▶ [Task directions]: In the material below, find each line with the word "remove" and copy it.

■ ■ ■ ■ ■ ■ ■

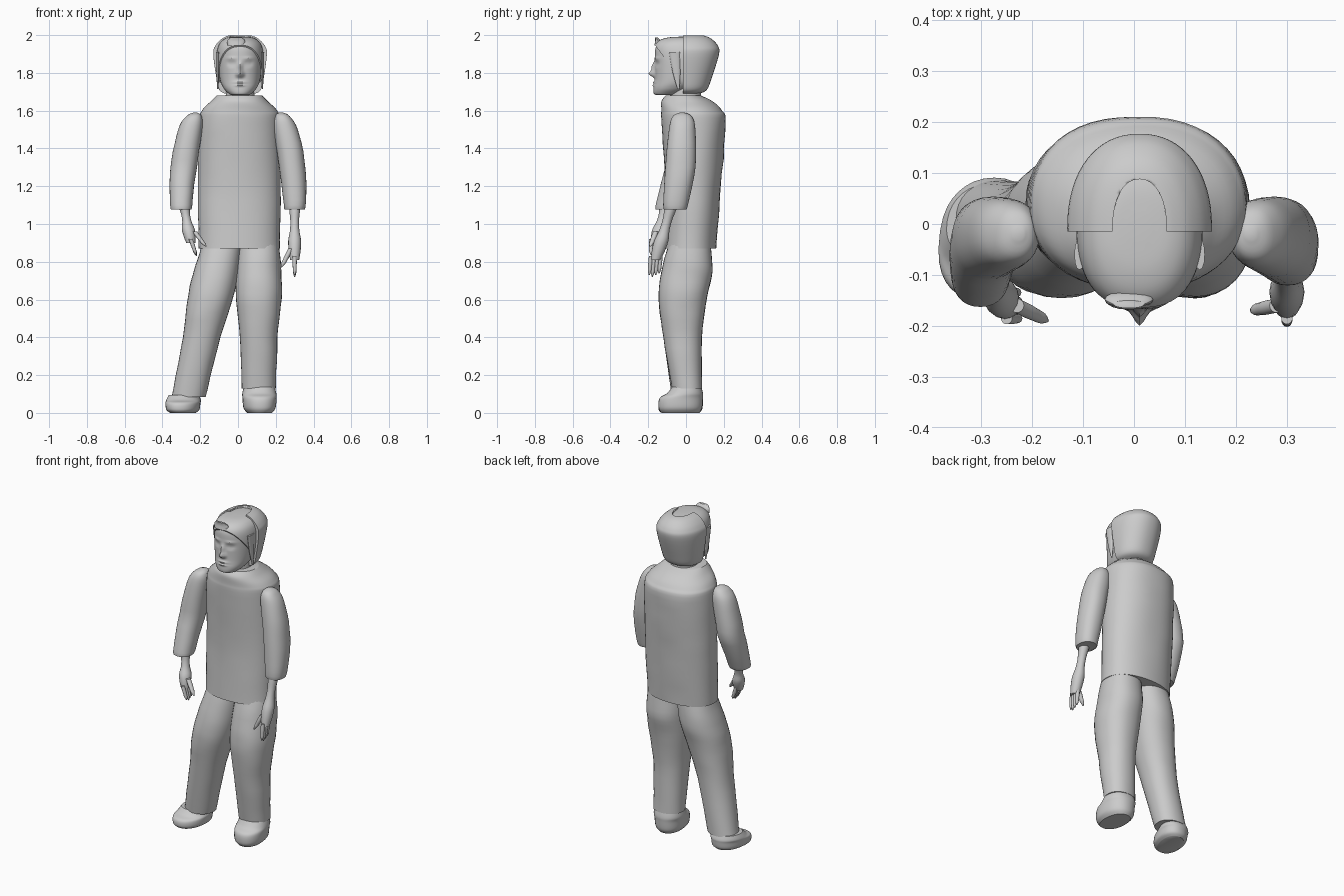
import bpy, bmesh, math
from mathutils import Vector, noise

default = bpy.data.objects.get("Cube")
if default:
    bpy.data.objects.remove(default, do_unlink=True)

grey = bpy.data.materials.new("plain grey")
grey.use_nodes = True
colour = (.6, .6, .6, 1)
grey.diffuse_color = colour
grey.node_tree.nodes["Principled BSDF"].inputs["Base Color"].default_value = colour


def spline(rings, steps):
    """Smoothly interpolate between neighbouring rings."""
    rows = [Vector(ring) for ring in rings]
    rows = [rows[0]] + rows + [rows[-1]]
    result = []
    for before, start, end, after in zip(rows, rows[1:], rows[2:], rows[3:]):
        leave, arrive = (end - before) / 2, (after - start) / 2
        for step in range(steps):
            t = step / steps
            ease = t * t * (3 - 2 * t)
            result.append(start.lerp(end, ease)
                          + leave * t * (1 - t) ** 2 - arrive * t * t * (1 - t))
    return result + [rows[-1]]


def finish(name, bm):
    bmesh.ops.recalc_face_normals(bm, faces=bm.faces)
    mesh = bpy.data.meshes.new(name)
    bm.to_mesh(mesh)
    bm.free()
    mesh.materials.append(grey)
    obj = bpy.data.objects.new(name, mesh)
    bpy.context.collection.objects.link(obj)
    bpy.ops.object.select_all(action="DESELECT")
    obj.select_set(True)
    bpy.context.view_layer.objects.active = obj
    bpy.ops.object.shade_smooth_by_angle(angle=math.radians(40))
    return obj


def rounded(value, power):
    return math.copysign(abs(value) ** (2 / power), value)


def loft(name, rings, centre=lambda z: 0, power=2.2, sides=32, steps=5,
         deform=lambda point: point, cut=None):
    """Skin horizontal rings given as (z, half width, front y, back y)."""
    bm = bmesh.new()
    loops = []
    for z, half, front, back in spline(rings, steps):
        loop = []
        for k in range(sides):
            angle = math.tau * k / sides
            x = centre(z) + half * rounded(math.cos(angle), power)
            y = (front + back) / 2 + (back - front) / 2 * rounded(math.sin(angle), power)
            loop.append(bm.verts.new(deform(Vector((x, y, z)))))
        loops.append(loop)
    for low, high in zip(loops, loops[1:]):
        for k in range(sides):
            bm.faces.new((low[k - 1], low[k], high[k], high[k - 1]))
    bm.faces.new(loops[0])
    bm.faces.new(loops[-1])
    if cut:
        # Keep one side of the plane and close the opening
        point, normal = cut
        geom = bm.verts[:] + bm.edges[:] + bm.faces[:]
        made = bmesh.ops.bisect_plane(bm, geom=geom, plane_co=point,
                                      plane_no=normal, clear_inner=True)
        edges = [e for e in made["geom_cut"] if isinstance(e, bmesh.types.BMEdge)]
        bmesh.ops.holes_fill(bm, edges=edges)
    return finish(name, bm)


def limb(name, start, end, radii, depth=1):
    """A near-vertical round limb whose radii are spread evenly along it."""
    rings = []
    for i, radius in enumerate(radii):
        middle = start.lerp(end, i / (len(radii) - 1))
        rings.append((middle.z, radius, middle.y - radius * depth, middle.y + radius * depth))

    def centre(z):
        return start.x + (end.x - start.x) * (z - start.z) / (end.z - start.z)
    loft(name, rings, centre, power=2, sides=16, steps=3)


def finger(name, start, offset, radius):
    limb(name, start, start + offset, [radius * s for s in (1, 1, 1, .9, .8, .2)])


def folds(p):
    """Soft wrinkles in the cloth."""
    shift = noise.noise(Vector((p.x, p.y, p.z * 2)) * 7) * .004
    return p + Vector((p.x, p.y, 0)).normalized() * shift


# Body garment with a flat collar
loft("torso", [(.87, .215, -.12, .16), (1.2, .22, -.11, .185), (1.53, .215, -.13, .21),
               (1.6, .2, -.13, .19), (1.65, .15, -.13, .14), (1.68, .12, -.11, .08)],
     centre=lambda z: .007, sides=48, deform=folds)


# Trousers and shoes: the right leg is splayed, the left stands straight
def right_leg_line(z):
    return .22 * z - .28


def left_leg_line(z):
    return .11


def leg(side, line, cuff, toe_turn):
    loft(side + "_trouser_leg",
         [(.9, .105, -.09, .13), (.75, .12, -.13, .14), (.6, .12, -.145, .11),
          (.4, .1, -.12, .085), (cuff, .09, -.075, .085)], line, deform=folds)

    def turn(p):
        return Vector((p.x - p.y * toe_turn, p.y, p.z * cuff))
    # Shoe heights are fractions of the cuff height
    loft(side + "_shoe",
         [(0, .065, -.13, .07), (.2, .085, -.145, .085), (.6, .09, -.14, .09),
          (.8, .09, -.1, .09), (1.1, .08, -.07, .08)], lambda z: line(0) + toe_turn * .05,
         deform=turn)


leg("right", right_leg_line, .085, -.15)
leg("left", left_leg_line, .13, .05)


# Arms: both share one sleeve, with the right elbow bent further forward
def arm(side, sign, bend, wrist, palm, finger_way, thumb_way):
    def bent(p):
        return folds(p) - Vector((0, max(0, 1.3 - p.z) * bend, 0))
    loft(side + "_sleeve",
         [(1.59, .01, -.03, -.01), (1.57, .04, -.07, .03), (1.5, .064, -.09, .05),
          (1.3, .07, -.11, .05), (1.1, .058, -.12, .01), (1.08, .05, -.11, 0)],
         lambda z: sign * (.3 - .3 * (z - 1.1) ** 2), deform=bent)
    wrist, palm = Vector(wrist), Vector(palm)
    limb(side + "_hand", wrist, palm, (.032, .028, .023, .025, .034, .032, .024), depth=1.1)
    for i, label in enumerate(("index", "middle", "ring", "little")):
        spread = Vector((0, .017 * (i - 1.5), .02))
        finger(side + "_" + label + "_finger", palm + spread,
               Vector(finger_way) * (1 - .08 * abs(i - 1)), .011)
    finger(side + "_thumb", palm + Vector((-sign * .02, 0, .06)), Vector(thumb_way), .014)


arm("left", 1, 0, (.3, -.07, 1.12), (.3, -.16, .81), (0, -.01, -.11), (-.05, -.01, -.1))
arm("right", -1, .2, (-.29, -.1, 1.12), (-.25, -.16, .9), (.03, 0, -.09), (.06, -.03, -.08))

# Facial relief: (x, z, width, height, forward amount)
relief = [(0, 1.795, .015, .016, .033), (0, 1.83, .011, .024, .018),
          (0, 1.75, .03, .006, .009), (0, 1.734, .024, .006, .009),
          (.045, 1.85, .02, .011, -.012), (.045, 1.85, .012, .005, .008),
          (.045, 1.877, .027, .006, .006), (.017, 1.79, .008, .008, .008)]


def middle_line(z):
    return .011


def sculpt_face(p):
    if p.y < -.07:
        across = abs(p.x - middle_line(p.z))
        for x, z, width, height, amount in relief:
            far = ((across - x) / width) ** 2 + ((p.z - z) / height) ** 2
            p.y -= amount * math.exp(-far)
    return p


# Neck and head
loft("neck", [(1.6, .08, -.09, .08), (1.8, .07, -.08, .08)], middle_line)
skull = [(1.683, .045, -.155, -.06), (1.69, .06, -.17, -.03), (1.72, .088, -.172, .03),
         (1.77, .107, -.165, .09), (1.88, .118, -.165, .14), (1.935, .11, -.16, .13),
         (1.965, .09, -.135, .11), (1.98, .06, -.09, .07), (1.984, .02, -.03, .02)]
loft("head", skull, middle_line, sides=112, steps=11, deform=sculpt_face)

# Thin front hair that sweeps down beside the face
core = Vector((.011, -.01, 1.83))
loft("front_hair", skull, middle_line, sides=64,
     deform=lambda p: core + (p - core) * 1.05,
     cut=(Vector((0, -.155, 1.935)), Vector((0, .8, .6))))
loft("fringe_wisp", [(1.945, .045, -.168, -.13), (1.97, .047, -.163, -.135),
                     (1.988, .03, -.165, -.15)], lambda z: -.01, sides=16)
for side, sign in (("left", 1), ("right", -1)):
    loft(side + "_side_lock", [(1.91, .01, -.09, -.03), (1.8, .008, -.07, -.03),
                               (1.715, .003, -.045, -.035)],
         lambda z: middle_line(z) + sign * .118, sides=12)

# Full back hair, cut flat across the ears
hair = loft("back_hair",
            [(1.69, .08, -.1, .07), (1.71, .11, -.13, .11), (1.77, .125, -.15, .135),
             (1.9, .142, -.19, .175), (1.945, .13, -.18, .168), (1.98, .098, -.14, .135),
             (1.996, .065, -.1, .1), (2, .04, -.05, .06)], middle_line, sides=64,
            cut=(Vector((0, -.015, 0)), Vector((0, 1, 0))))

# Arched opening in the crown
notch = loft("crown_cutter", [(1.94, .053, -.11, .088), (2.1, .053, -.11, .088)],
             middle_line, steps=1)
notch.hide_render = True
opening = hair.modifiers.new("crown opening", "BOOLEAN")
opening.operation = "DIFFERENCE"
opening.object = notch
bpy.ops.object.select_all(action="DESELECT")
bpy.context.view_layer.objects.active = hair
bpy.ops.object.modifier_apply(modifier=opening.name)
bpy.data.objects.remove(notch, do_unlink=True)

■ ■ ■ ■ ■ ■ ■

▶ [Response to this exercise]:
    bpy.data.objects.remove(default, do_unlink=True)
bpy.data.objects.remove(notch, do_unlink=True)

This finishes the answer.